Data for analysis =>
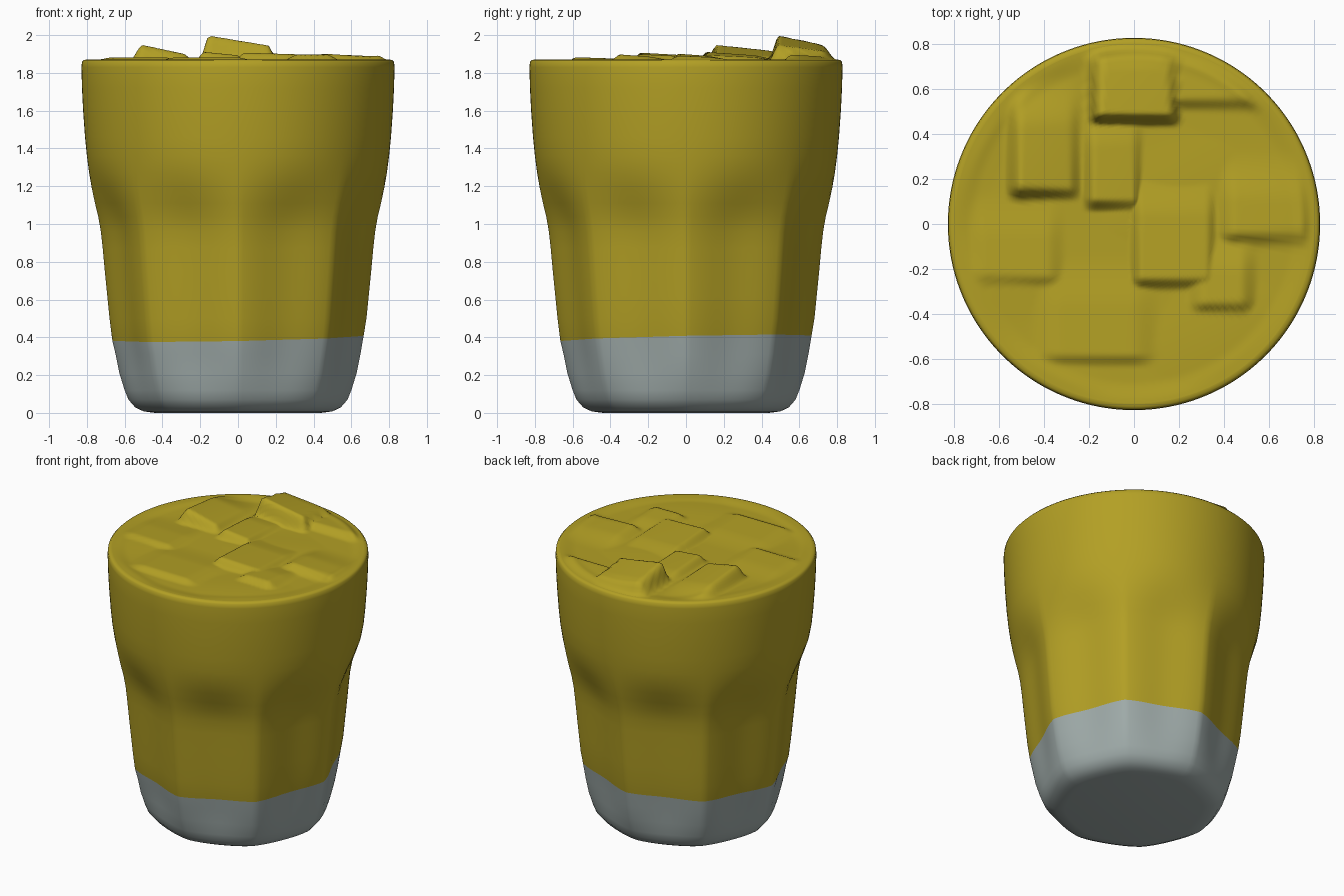
import bpy, bmesh, math

if "Cube" in bpy.data.objects:
    bpy.data.objects.remove(bpy.data.objects["Cube"])

SEG = 160


def material(name, col):
    m = bpy.data.materials.new(name)
    m.diffuse_color = (*col, 1)
    m.use_nodes = True
    m.node_tree.nodes["Principled BSDF"].inputs["Base Color"].default_value = m.diffuse_color
    return m


yellow = material("amber drink", (0.45, 0.35, 0.018))
grey = material("clear glass grey", (0.35, 0.41, 0.40))


def step(a, b, t):
    t = max(0.0, min(1.0, (t - a) / (b - a)))
    return t * t * (3 - 2 * t)


def finish(bm, name, mats, angle):
    bmesh.ops.recalc_face_normals(bm, faces=bm.faces)
    me = bpy.data.meshes.new(name)
    bm.to_mesh(me)
    bm.free()
    ob = bpy.data.objects.new(name, me)
    bpy.context.collection.objects.link(ob)
    for m in mats:
        me.materials.append(m)
    bpy.context.view_layer.objects.active = ob
    ob.select_set(True)
    bpy.ops.object.shade_smooth_by_angle(angle=math.radians(angle))
    ob.select_set(False)
    return ob


def skin(bm, rings, mat=lambda i: 0):
    for i in range(len(rings) - 1):
        for j in range(SEG):
            k = (j + 1) % SEG
            f = bm.faces.new((rings[i][j], rings[i][k], rings[i + 1][k], rings[i + 1][j]))
            f.material_index = mat(i)


# Tumbler wall: round at the rim, eight soft facets below the waist
profile = [(0.44, 0.0), (0.50, 0.008), (0.545, 0.03), (0.58, 0.07), (0.60, 0.12),
           (0.628, 0.21), (0.648, 0.31), (0.665, 0.395), (0.68, 0.50), (0.692, 0.62),
           (0.705, 0.75), (0.716, 0.87), (0.726, 0.96), (0.740, 1.04), (0.757, 1.11),
           (0.774, 1.19), (0.788, 1.27), (0.800, 1.36), (0.810, 1.46), (0.820, 1.60),
           (0.826, 1.72), (0.829, 1.83), (0.826, 1.858), (0.815, 1.869), (0.80, 1.87)]
SPLIT = 7


def wall_point(r, z, i, a):
    u = (a % (math.pi / 4)) - math.pi / 8
    flat = 1 - math.cos(math.pi / 8) / math.cos(u)
    soft = 0.07 * (0.5 - 0.5 * math.cos(8 * a))
    w = (1 - step(0.95, 1.35, z)) * (0.35 + 0.65 * step(0.0, 0.3, z))
    r *= 1 - w * (0.5 * flat + 0.5 * soft)
    x, y = r * math.cos(a), r * math.sin(a)
    if i == SPLIT:                       # colour line is slightly tilted
        z += 0.02 * x + 0.022 * y
    return x, y, z


bm = bmesh.new()
rings = [[bm.verts.new(wall_point(r, z, i, 2 * math.pi * j / SEG)) for j in range(SEG)]
         for i, (r, z) in enumerate(profile)]
skin(bm, rings, lambda i: 1 if i < SPLIT else 0)
f = bm.faces.new(rings[0])
f.material_index = 1
finish(bm, "tumbler", [yellow, grey], 60)


# Drink surface with half-sunken ice blocks:
# (x0, x1, front y, back y, front height, x slope, left/right softness)
blocks = [(-0.17, 0.17, 0.45, 0.80, 0.145, -0.17, 0.04),
          (-0.52, -0.28, 0.12, 0.55, 0.095, -0.22, 0.06),
          (-0.19, 0.0, 0.07, 0.46, 0.055, -0.10, 0.05),
          (0.02, 0.33, -0.28, 0.15, 0.050, -0.03, 0.05),
          (0.30, 0.48, -0.39, -0.1, 0.040, 0.0, 0.08),
          (0.44, 0.75, -0.08, 0.22, 0.045, -0.05, 0.09),
          (-0.68, -0.38, -0.27, 0.05, 0.025, 0.0, 0.08),
          (0.18, 0.50, 0.52, 0.80, 0.035, 0.0, 0.10),
          (-0.34, 0.0, -0.62, -0.25, 0.025, 0.0, 0.12)]


def ice_height(x, y):
    h = 0.005 * math.sin(7 * x + 2 * y) + 0.004 * math.sin(9 * y - 4 * x + 1)
    for x0, x1, y0, y1, top, slope, soft in blocks:
        edge = step(x0 - soft, x0 + 0.02, x) * (1 - step(x1 - 0.01, x1 + soft, x))
        front = step(y0 - 0.02, y0 + 0.045, y)
        fall = 1 - 0.5 * max(0, y - y0 - 0.03) / (y1 - y0)
        back = 1 - step(y1 - 0.12, y1 + 0.12, y)
        h = max(h, (top + slope * (x - x0)) * edge * front * fall * back)
    return h


bm = bmesh.new()
rings = []
N = 64
for i in range(N):
    r = 0.80 * (1 - i / N)
    ring = []
    for j in range(SEG):
        a = 2 * math.pi * j / SEG
        x, y = r * math.cos(a), r * math.sin(a)
        inner = 1 - step(0.70, 0.80, r)
        ring.append(bm.verts.new((x, y, 1.87 - 0.012 * inner +
                                  ice_height(x, y) * (1 - step(0.74, 0.80, r)))))
    rings.append(ring)
skin(bm, rings)
centre = bm.verts.new((0, 0, 1.858 + ice_height(0, 0)))
for j in range(SEG):
    bm.faces.new((rings[-1][j], rings[-1][(j + 1) % SEG], centre))
surface = finish(bm, "iced_drink_surface", [yellow], 80)
# surface normals must face up
if surface.data.polygons[0].normal.z < 0:
    surface.data.flip_normals()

Exercise aim =>
Restate word for word the entries above, starting at the line with "bpy.context.view_layer.objects.active = ob" and ending at the line with "k = (j + 1) % SEG", inclusive, and no others.

Output below =>
    bpy.context.view_layer.objects.active = ob
    ob.select_set(True)
    bpy.ops.object.shade_smooth_by_angle(angle=math.radians(angle))
    ob.select_set(False)
    return ob


def skin(bm, rings, mat=lambda i: 0):
    for i in range(len(rings) - 1):
        for j in range(SEG):
            k = (j + 1) % SEG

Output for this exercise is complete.